The national campaign is targeting 12.5 million children aged between 6-12.
Parasitic infection remains a serious public health problem the world over, especially in developing countries, and represents a major cause of morbidity and mortality in childhood and among high-risk groups in most parts of the world.
Treatment includes two chewable tablets of Mebendazole 500mg to prevent infection from intestinal parasites.
The medicine is safe and the most commonly used to treat intestinal worms in children, Minister of Health and Population Hala Zayed said at a press conference, adding that the campaign aims to decrease the prevalence of intestinal parasites and prevent associated complications (diarrhoea, anaemia and malnutrition) that could ultimately affect the growth of school-aged children.
Such parasites can be easily transmitted by contaminated hands. Intestinal parasites can also be easily transmitted either by eating unclean vegetables and fruits or those contaminated with parasitic eggs. More than 20 million tablets are being used in the campaign according to Alaa Eid, head of the ministry’s Preventive Medicine Department.
Ministry of Health and Population Spokesman Khaled Megahed noted that the campaign is part of the ministry’s various health initiatives launched for school students as part of the president’s initiatives to safeguard the health of Egyptian children. Other campaigns have been held to detect obesity, anaemia and stunting among school students, Megahed said.
He said the ministry, along with the Ministry of Education, is raising the awareness of students about personal hygiene as a means of avoiding parasite infections.
Intestinal parasites among school students is around 31 per cent, Megahed said, adding that 64 per cent of boys were found to be infected while infection among girls was around 55 per cent.

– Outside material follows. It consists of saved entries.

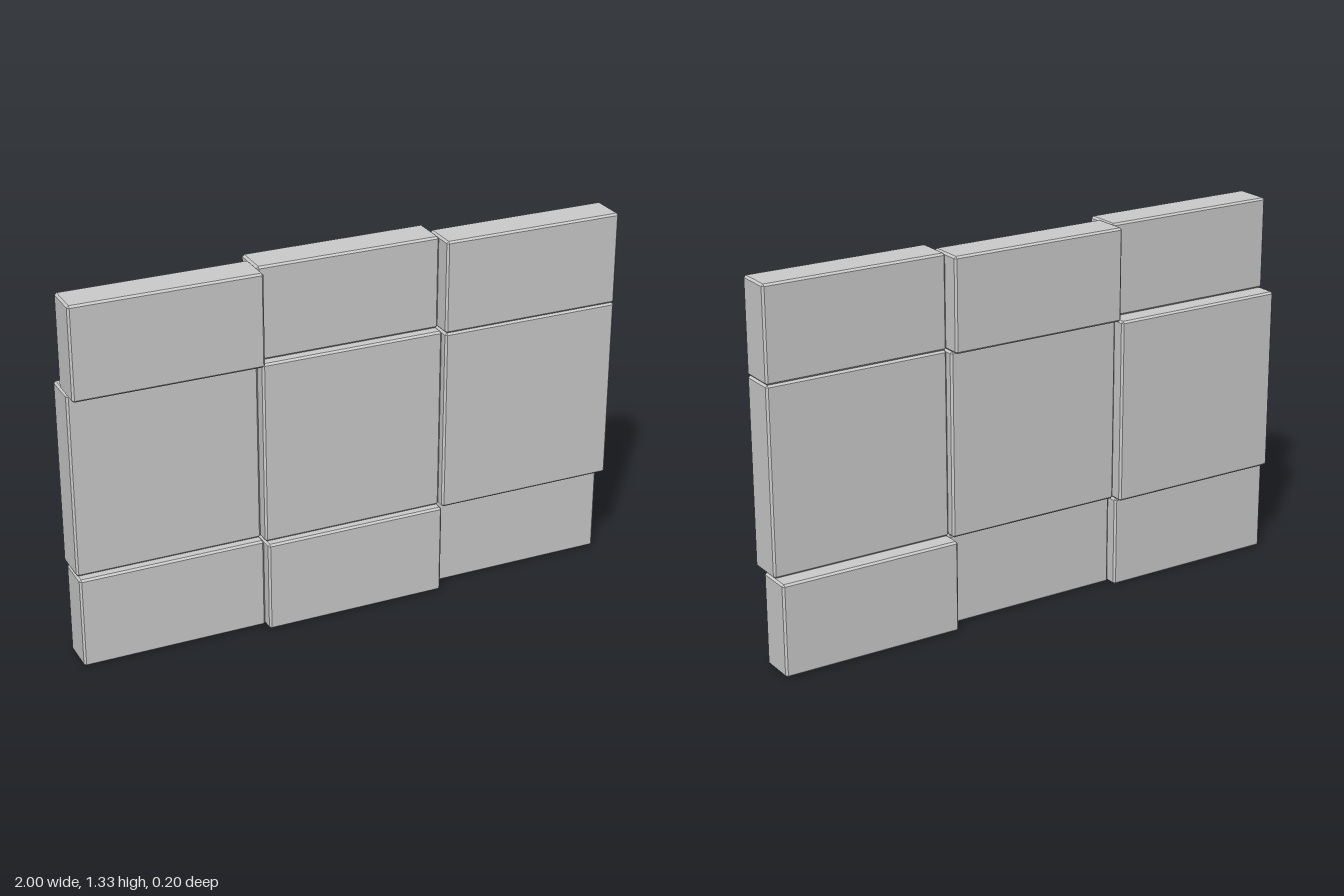
import * as THREE from 'three';
import { ConvexGeometry } from 'three/addons/geometries/ConvexGeometry.js';

const DEPTH = 2 / 15;
const CHAMFER = 0.007;

// Box with all edges cut at 45 degrees: each corner becomes three points
function chamferedBox(w, h, d, c) {
  const points = [];
  for (const sx of [-1, 1]) for (const sy of [-1, 1]) for (const sz of [-1, 1]) {
    const x = w / 2, y = h / 2, z = d / 2;
    points.push(
      new THREE.Vector3(sx * x, sy * (y - c), sz * (z - c)),
      new THREE.Vector3(sx * (x - c), sy * y, sz * (z - c)),
      new THREE.Vector3(sx * (x - c), sy * (y - c), sz * z)
    );
  }
  return new ConvexGeometry(points);
}

export function createModel() {
  const group = new THREE.Group();
  group.name = 'steppedPanelWall';
  const material = new THREE.MeshStandardMaterial({ color: 0xcccccc });
  const columns = ['right', 'middle', 'left']; // from -x to +x
  const width = 2 / 3;

  // Rows of blocks, each with the depth position of its three blocks
  const rows = [
    { name: 'bottom', y: 1 / 6, height: 1 / 3, z: [-0.005, 0.033, -0.026] },
    { name: 'centre', y: 2 / 3, height: 2 / 3, z: [-0.033, 0.007, 0.033] },
    { name: 'top', y: 7 / 6, height: 1 / 3, z: [0.033, -0.026, 0.033] },
  ];

  for (const row of rows) {
    const geometry = chamferedBox(width, row.height, DEPTH, CHAMFER);
    columns.forEach((column, i) => {
      const block = new THREE.Mesh(geometry, material);
      block.name = `${row.name} ${column} block`;
      block.position.set((i - 1) * width, row.y, row.z[i]);
      group.add(block);
    });
  }
  return group;
}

*A version of this article appears in print in the 4 April, 2019 edition of Al-Ahram Weekly under the headline: Wary of worms